In that crowd was Lori Cinque, 57, who had long liked Klobuchar but didn’t think she had a chance to win, so she had been knocking doors in support of Buttigieg. The Friday night debate changed her mind.

“I feel like I’ve been flip-flopping around trying to find a moderate,” said Cinque, who lives in Amherst and follows politics closely. “I’ve loved her all the way through, for three years, but she hadn’t gained the traction — and recently she has.”

Exit polls from Tuesday suggest Cinque wasn’t alone. More than two-thirds of her supporters said they made their decision in the last few days. 

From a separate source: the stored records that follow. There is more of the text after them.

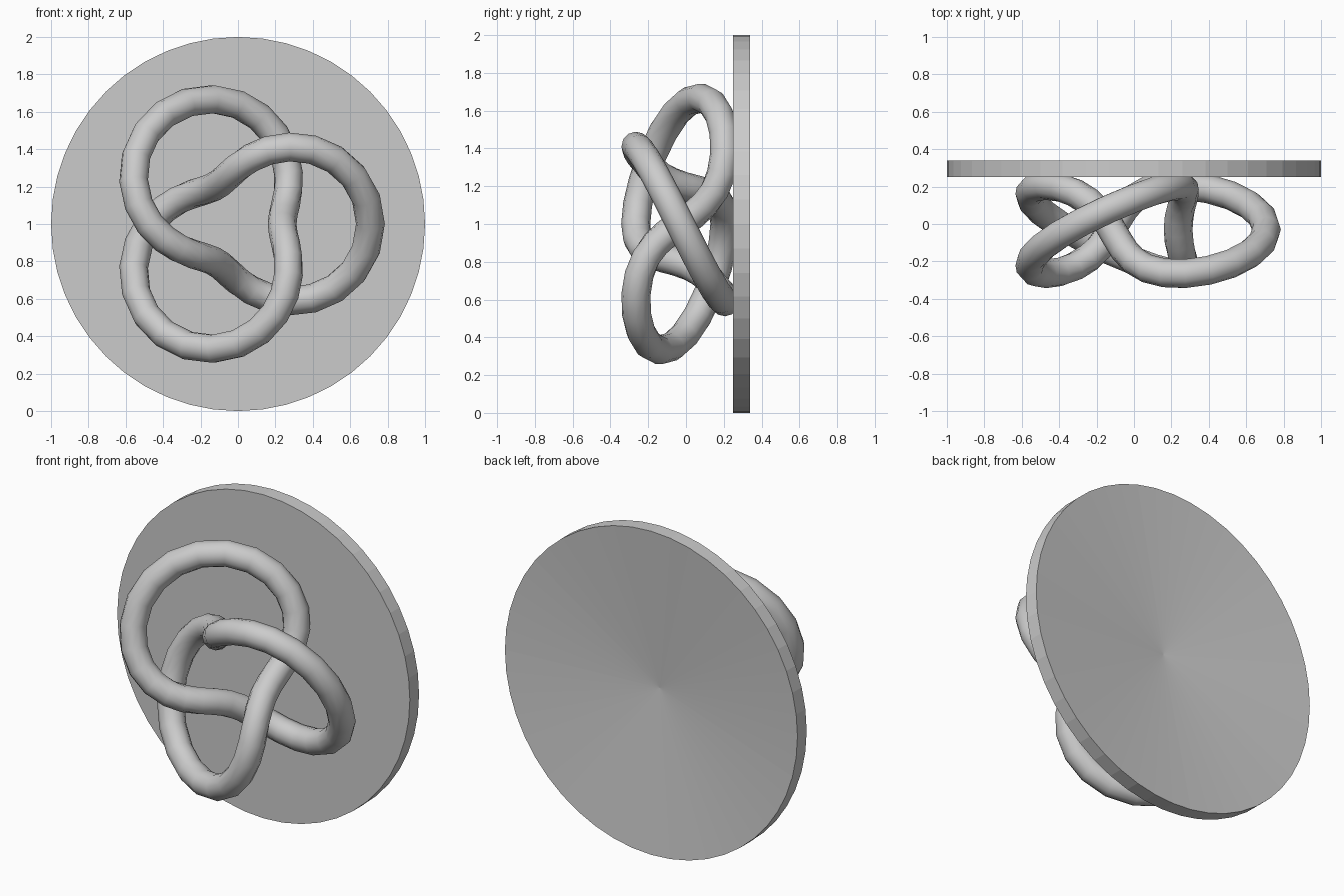
import bpy
import bmesh
from math import sin, cos, pi
from mathutils import Vector

cube = bpy.data.objects.get("Cube")
if cube:
    bpy.data.objects.remove(cube, do_unlink=True)

grey = bpy.data.materials.new("light_grey")
grey.use_nodes = True
colour = (0.6, 0.6, 0.6, 1)
grey.diffuse_color = colour
grey.node_tree.nodes["Principled BSDF"].inputs["Base Color"].default_value = colour


def finish(bm, name, smooth):
    bmesh.ops.recalc_face_normals(bm, faces=bm.faces)
    for face in bm.faces:
        face.smooth = smooth
    mesh = bpy.data.meshes.new(name)
    bm.to_mesh(mesh)
    bm.free()
    mesh.materials.append(grey)
    obj = bpy.data.objects.new(name, mesh)
    bpy.context.collection.objects.link(obj)
    return obj


# Trefoil knot: a round tube swept along a closed curve with three lobes
KNOT_RADIUS, TUBE_RADIUS = 0.472, 0.077
STEPS, SIDES = 64, 12
CENTRE = Vector((0, -0.03, 1))


def knot_point(u):
    r = KNOT_RADIUS * (2 + cos(1.5 * u)) / 2
    return Vector((r * cos(u), -KNOT_RADIUS * sin(1.5 * u) / 2, r * sin(u)))


bm = bmesh.new()
rings = []
for i in range(STEPS):
    u = 4 * pi * i / STEPS
    p, ahead = knot_point(u), knot_point(u + 0.01)
    tangent = ahead - p
    side = tangent.cross(p + ahead).normalized()
    out = side.cross(tangent).normalized()
    rings.append([bm.verts.new(CENTRE + p + TUBE_RADIUS * (
        cos(2 * pi * j / SIDES) * out + sin(2 * pi * j / SIDES) * side))
        for j in range(SIDES)])
for i in range(STEPS):
    a, b = rings[i], rings[(i + 1) % STEPS]
    for j in range(SIDES):
        k = (j + 1) % SIDES
        bm.faces.new((a[j], a[k], b[k], b[j]))
finish(bm, "trefoil_knot", True)

# Backing disc: flat front, faceted rim, back dished to a shallow cone
SEGMENTS, FRONT, BACK = 48, 0.25, 0.34
bm = bmesh.new()
front, back = [
    [bm.verts.new((cos(2 * pi * i / SEGMENTS), y, 1 + sin(2 * pi * i / SEGMENTS)))
     for i in range(SEGMENTS)] for y in (FRONT, BACK)]
dish = bm.verts.new((0, FRONT + 0.006, 1))
bm.faces.new(front)
for i in range(SEGMENTS):
    k = (i + 1) % SEGMENTS
    bm.faces.new((front[i], front[k], back[k], back[i]))
    bm.faces.new((back[i], back[k], dish))
finish(bm, "backing_disc", False)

Klobuchar kicked off Tuesday by visiting polling locations in Manchester and then doing radio and television interviews, including an appearance on ABC’s “The View” during which co-host Sunny Hostin grilled her on the murder conviction of Myon Burrell, a black teenager, when Klobuchar was the Hennepin County attorney.

The Associated Press has reported on several flaws in that case, including that the police offered informants money and did not pursue leads that could have exonerated Burrell.

“How do you defend something like that to someone like me, who is the mother of a black boy, a black teenager? This case would be my worst nightmare,” said Hostin, who was also once a prosecutor.

Klobuchar had called for a review of the case, and did so again during the interview. She noted that she decreased the number of incarcerated African Americans in Hennepin County by 12 percent, diversified the county attorney’s office and supported programs that helped the formerly incarcerated to find jobs.

“As for my support in the African American community, I’ve always had strong support in my elections at home,” she said. “My challenge is to get people to know me.”

The exchange highlighted the questions that Klobuchar will face from voters of color in the primaries ahead. But there was little talk about the challenges ahead as Klobuchar took the stage at her victory party. 

“Hello, America,” she said, beaming. “I’m Amy Klobuchar, and I will beat Donald Trump.”